Metta writes: “This is why I don’t like the story of the good Samaritan. Everyone likes to think of themselves as the person who sees someone beaten and bloodied and helps him out. That’s too easy. If I could re-write that story, I’d rewrite it from the perspective of Black America. What if the person wasn’t beaten and bloody? What if it wasn’t so obvious? What if they were just systematically challenged in a thousand small ways that actually made it easier for you to succeed in life? Would you be so quick to help them? Or would you, like most White people, stay silent and let it happen?”
Raising the White Consciousness
As I watched Selma again this summer I thought of Metta’s words. Some scenes in the movie were nearly impossible for me to watch, the gruesome display of racially motivated force too painful to look at, perhaps though only because lives were on the line. Perhaps I was so moved because there were bloody noses and concussions, broken bones and swollen eyes. I have no inclination to look away from the systemic injustices which keep poor black children in failing schools; which keep black men locked up longer and at much higher rates than their white counterparts.
Over and over again this past year, I’ve become aware of how often I look away. I turn off the news. I block out the stories. All because “I just can’t deal with it any more.” My black brothers and sisters, though, don’t have the option to look away or turn it off. They stare down systemic racial injustice and it’s life-threatening implications every day. One way this changes is for those of us in the majority to stay conscious to the hardships of those around us.
King employs this strategy in Selma, sighting his intention to “raise the white consciousness” by making sure their marches and sit-ins make newspaper headlines and are featured on the evening news.
It’s a Scriptural mandate as well. Aside from the parable of the Good Samaritan mentioned above, Paul admonishes the church in the book of Philippians: “Don’t do anything for selfish purposes, but with humility think of others as better than yourselves. Instead of each person watching out for their own good, watch out for what is better for others” (Phil. 2:3-4).
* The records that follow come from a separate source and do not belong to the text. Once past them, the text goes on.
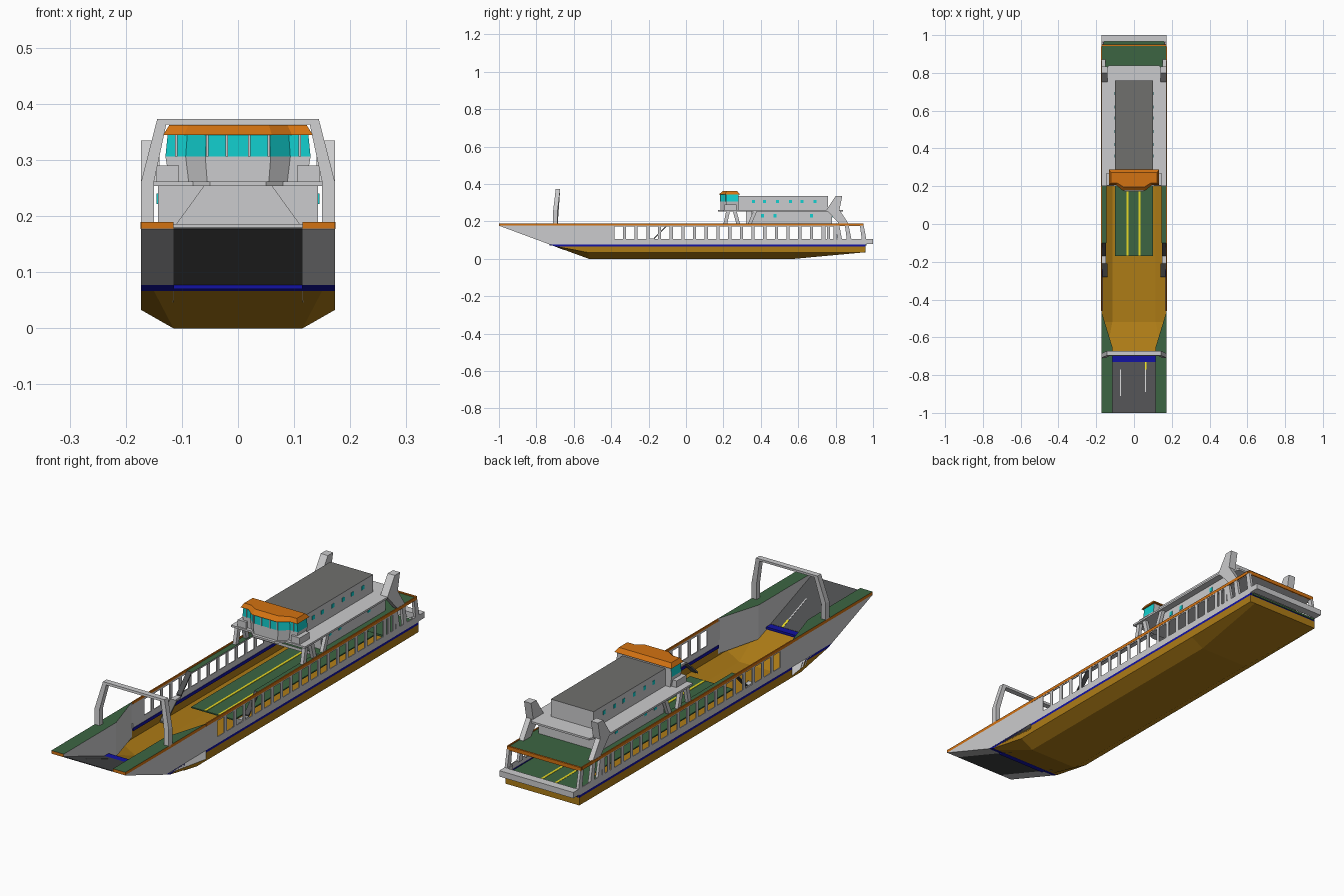
import bpy, bmesh, math
from mathutils import Vector

cube = bpy.data.objects.get("Cube")
if cube:
    bpy.data.objects.remove(cube, do_unlink=True)


def material(name, r, g, b):
    m = bpy.data.materials.new(name)
    m.use_nodes = True
    m.diffuse_color = (r, g, b, 1)
    m.node_tree.nodes["Principled BSDF"].inputs["Base Color"].default_value = (r, g, b, 1)
    return m


GREY = material("light grey", .6, .6, .61)
BROWN = material("hull brown", .42, .2, .008)
NAVY = material("navy", .006, .006, .36)
GREEN = material("deck green", .045, .13, .055)
ORANGE = material("orange", .65, .17, .006)
CYAN = material("glass cyan", .006, .63, .63)
DARK = material("ramp grey", .075, .077, .08)
ROOF = material("roof grey", .16, .16, .155)
YELLOW = material("lane yellow", .8, .7, .02)

W, IN, TOP = .173, .115, .19      # half width, ramp half width, rail top


def mesh(name, verts, faces, mats, rule=None, solid=True):
    """Object from points; rule(face) picks the material slot."""
    bm = bmesh.new()
    vs = [bm.verts.new(v) for v in verts]
    for f in faces:
        bm.faces.new([vs[i] for i in f])
    bmesh.ops.remove_doubles(bm, verts=bm.verts, dist=.0001)
    if solid:
        bmesh.ops.recalc_face_normals(bm, faces=bm.faces)
    bm.normal_update()
    for f in bm.faces:
        f.material_index = rule(f) if rule else 0
    me = bpy.data.meshes.new(name)
    bm.to_mesh(me)
    bm.free()
    for m in mats:
        me.materials.append(m)
    ob = bpy.data.objects.new(name, me)
    bpy.context.collection.objects.link(ob)
    return ob


def loft(name, low, high, mats, rule=None):
    """Closed solid between two matching outlines."""
    n = len(low)
    faces = [list(range(n)), list(range(n, 2 * n))]
    faces += [(i, (i + 1) % n, n + (i + 1) % n, n + i) for i in range(n)]
    return mesh(name, list(low) + list(high), faces, mats, rule)


def plan(name, pts, z0, z1, mats, rule=None, grow=1):
    return loft(name, [(x, y, z0) for x, y in pts],
                [(x * grow, y, z1) for x, y in pts], mats, rule)


def side(name, pts, x0, x1, mats, rule=None):
    return loft(name, [(x0, y, z) for y, z in pts], [(x1, y, z) for y, z in pts], mats, rule)


def box(name, x0, x1, y0, y1, z0, z1, mats, rule=None):
    return plan(name, [(x0, y0), (x1, y0), (x1, y1), (x0, y1)], z0, z1, mats, rule)


def both(ob):
    """Mirror a part across the centre line."""
    ob.modifiers.new("mirror", "MIRROR").use_clip = False
    return ob


def green_top(f):
    return 1 if f.normal.z > .5 else 0


# Open hull shell: bow to stern sections, brown with a navy waterline
def section(y, keel, chine, chine_z, edge, low, high):
    return [(0, y, keel), (chine, y, chine_z), (W, y, edge), (W, y, low), (W, y, high)]


LOW, HIGH = .067, .077
rows = [section(-.73, HIGH, .15, HIGH, HIGH, HIGH, HIGH),
        section(-.703, LOW, .15, LOW, LOW, LOW, HIGH),
        section(-.52, 0, IN, 0, .033, LOW, HIGH),
        section(.58, 0, IN, 0, .033, LOW, HIGH),
        section(.96, .035, .15, .035, .035, LOW, HIGH)]
verts = [p for row in rows for p in row] + [(0, .96, LOW), (0, .96, HIGH)]
faces = []
for r in range(4):
    for c in range(4):
        a, b = r * 5 + c, r * 5 + c + 1
        quad = [a, b, b + 5, a + 5]
        if r == 0 and c > 1:
            quad = [0 + c, 5 + c, 6 + c] if c == 3 else None
        if quad:
            faces.append(quad)
faces += [(20, 21, 22, 23, 25), (25, 23, 24, 26)]
both(mesh("hull", verts, faces, [BROWN, NAVY],
          lambda f: 1 if f.calc_center_median().z > .064 else 0))

# Bow wings: grey sides, with an orange and green cap
foot = [(W, -1), (IN, -1), (IN, -.65), (W, -.46)]
CAP = .177
both(loft("bow_wing", [(W, -1, CAP), (IN, -1, CAP), (IN, -.73, HIGH), (IN, -.65, .046),
                       (W, -.46, .04), (W, -.46, HIGH), (W, -.73, HIGH)],
          [(W, -1, CAP + .001), (IN, -1, CAP + .001), (IN, -.73, CAP), (IN, -.65, CAP),
           (W, -.46, CAP), (W, -.46, CAP), (W, -.73, CAP)], [GREY]))
both(plan("bow_wing_cap", foot, CAP, TOP, [GREY, GREEN, ORANGE],
          lambda f: 1 if f.normal.z > .5 else 2 if f.normal.y < -.5 or f.normal.x > .9 else 0))

# Bow ramp and lane marks
RAMP = [(-1, CAP), (-.73, HIGH)]


def ramp_z(y):
    return CAP + (y + 1) / .27 * (HIGH - CAP)


def ramp_strip(name, x0, x1, y0, y1, lift, thick, mat):
    pts = [(y0, ramp_z(y0) + lift), (y1, ramp_z(y1) + lift),
           (y1, ramp_z(y1) + lift + thick), (y0, ramp_z(y0) + lift + thick)]
    return side(name, pts, x0, x1, [mat])


ramp_strip("bow_ramp", -IN, IN, -1, -.73, 0, .003, DARK)
ramp_strip("ramp_line_right", -.073, -.068, -.91, -.77, .003, .001, GREY)
ramp_strip("ramp_line_left", .058, .063, -.89, -.77, .003, .001, GREY)
ramp_strip("ramp_mark", .057, .066, -.77, -.731, .003, .001, YELLOW)
box("ramp_hinge", -IN, IN, -.73, -.7, .07, .079, [NAVY])

# Side walls with a row of openings
T = W - .004
both(box("lower_wall", T, W, -.46, .96, HIGH, .105, [GREY]))
both(box("waterline_inside", T - .002, T, -.46, .96, LOW, HIGH + .003, [NAVY]))
both(box("wall_front_panel", T, W, -.47, -.4, .1, CAP, [GREY]))
both(box("upper_wall", T, W, -.47, .8, .172, .18, [GREY]))
both(box("side_rail", T, W + .001, -.46, .94, CAP, TOP, [ORANGE]))
for i in range(20):
    y = -.4 + i * .0625
    both(box("wall_pillar", T, W, y, y + .017, .1, .175, [GREY]))
for y in (.73, .755):
    both(box("stern_pillar", T, W, y, y + .015, .1, .175, [GREY]))
for y in (.80, .85, .93):
    both(side("slanted_post", [(y, CAP), (y + .02, CAP), (y + .035, .1), (y + .01, .1)],
              W - .012, W, [GREY]))

# Stern fender
box("stern_fender", -W, W, .965, 1, .08, .105, [GREY])
both(box("stern_fender_side", W - .015, W, .93, .97, .08, .105, [GREY]))

# Car deck with lanes
box("car_deck", -.1, .1, -.17, .96, .072, .077, [GREEN])
box("stern_deck", -.165, .165, .78, .965, .07, .078, [GREEN])
for x in (-.035, .03):
    box("lane_line", x - .005, x + .005, -.17, .95, .077, .079, [YELLOW])

# Walkways, upper deck and access stairs
both(box("walkway", .145, W - .003, -.1, .32, .178, .184, [GREY, GREEN], green_top))
box("upper_deck", -T, T, .31, .945, .174, .186, [GREY, GREEN], green_top)
box("upper_deck_edge", -W, W, .942, .95, .174, TOP, [ORANGE])
both(side("upper_stair", [(-.1, .184), (-.1, .176), (-.17, .105), (-.17, .113)], .147, T, [DARK]))
both(box("stair_landing", .147, T, -.21, -.17, .1, .108, [GREY]))
both(side("lower_stair", [(-.21, .108), (-.21, .1), (-.28, .035), (-.28, .043)], .14, T, [ROOF]))

# Bow arch leaning slightly aft
legs = [(W, TOP - .005), (W, .26), (.144, .373), (-.144, .373), (-W, .26), (-W, TOP - .005),
        (-.15, TOP - .005), (-.15, .26), (-.128, .363), (.128, .363), (.15, .26), (.15, TOP - .005)]


def lean(z):
    return -.71 + max(0, z - .26) * .12


loft("bow_arch", [(x, lean(z), z) for x, z in legs],
     [(x, lean(z) + .024, z) for x, z in legs], [GREY])

# Accommodation block
box("lower_house", -.143, .143, .35, .78, .184, .255, [GREY])
loft("house_front", [(-.118, .32, .175), (.118, .32, .175), (.06, .32, .255), (-.06, .32, .255)],
     [(-.118, .36, .175), (.118, .36, .175), (.06, .36, .255), (-.06, .36, .255)], [GREY])
plan("house_deck", [(-W, .2), (-.08, .2), (-.05, .172), (.05, .172), (.08, .2), (W, .2),
                    (W, .75), (.135, .84), (-.135, .84), (-W, .75)], .254, .262, [GREY])
box("upper_house", -.1, .1, .28, .76, .262, .335, [GREY, ROOF], green_top)
for y in (.41, .475, .67):
    both(box("lower_window", .143, .145, y - .008, y + .008, .222, .24, [CYAN]))
for y in (.36, .42, .49, .56, .62, .69):
    both(box("upper_window", .1, .102, y - .008, y + .008, .298, .314, [CYAN]))
both(box("aft_window", .03, .05, .78, .782, .222, .24, [CYAN]))
for y0, y1 in ((.2, .215), (.27, .25), (.33, .36)):
    both(side("bridge_leg", [(y0, .184), (y0 + .02, .184), (y1 + .02, .256), (y1, .256)],
              .15, .165, [GREY]))

# Wheelhouse with a projecting centre
half = [(.055, .185), (.088, .215), (.122, .215), (.122, .28)]
bridge = half + [(-x, y) for x, y in reversed(half)]
plan("bridge_base", bridge, .262, .306, [GREY], grow=1.06)
wide = [(x * 1.06, y) for x, y in bridge]
plan("bridge_windows", wide, .306, .345, [CYAN, GREY],
     lambda f: 1 if f.normal.y > .5 else 0, grow=.97)
for x in (-.11, -.055, -.02, .02, .055, .11):
    y = .185 if abs(x) < .06 else .215
    box("window_bar", x - .002, x + .002, y - .003, y, .306, .345, [GREY])
eaves = [(x * 1.03, y + (.008 if y > .25 else -.008)) for x, y in wide]
loft("bridge_roof", [(x, y, .345) for x, y in eaves],
     [(x * .92, .24 + (y - .24) * .7, .362) for x, y in eaves], [ORANGE])
both(box("bridge_wing", .105, .145, .205, .27, .262, .29, [GREY]))

# Twin raked funnels
both(side("funnel", [(.75, .26), (.8, .335), (.835, .335), (.82, .26)], .14, W, [GREY]))
both(side("funnel_foot", [(.75, .262), (.82, .262), (.87, .186), (.82, .186)], .151, W, [GREY]))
As a follower of Jesus and a white American, listening to the stories of my black brothers and sisters as they would tell them (which may or may not be the same way my history book would tell them) is a great first step in watching out for what is better for others.
The screen went dark. Common began to sing out:
“Hands to the Heavens, no man, no weapon
Formed against, yes glory is destined
Every day women and men become legends
Sins that go against our skin become blessings…”
The audience began to clap. A few rose to their feet. I’d never been to a movie screening ending in a standing ovation.
“Justice is juxtapositionin’ us
Justice for all just ain’t specific enough
One son died, his spirit is revisitin’ us
Truant livin’ livin’ in us, resistance is us
That’s why Rosa sat on the bus
That’s why we walk through Ferguson with our hands up”
Arms at sides, we began to shuffle out. A smattering of people looking like Dr. King’s dream realized, but more similar to Langston Hughes’ dream deferred. Raisins shriveled and ticking time bombs.
“Selma is now for every man, woman and child
Even Jesus got his crown in front of a crowd
They marched with the torch, we gon’ run with it now…
One day when the glory comes it will be ours.”
A choir swelled through the loudspeakers.
“Glory. Glory. Glory. One day”
And we all just keep waiting for that glorious day, but in the meantime let us follow the admonition of Scripture and the example of Dr. King, and look not only to our own interests or what brings us benefit, what makes us feel good. Let us look first to the interest and benefit of others.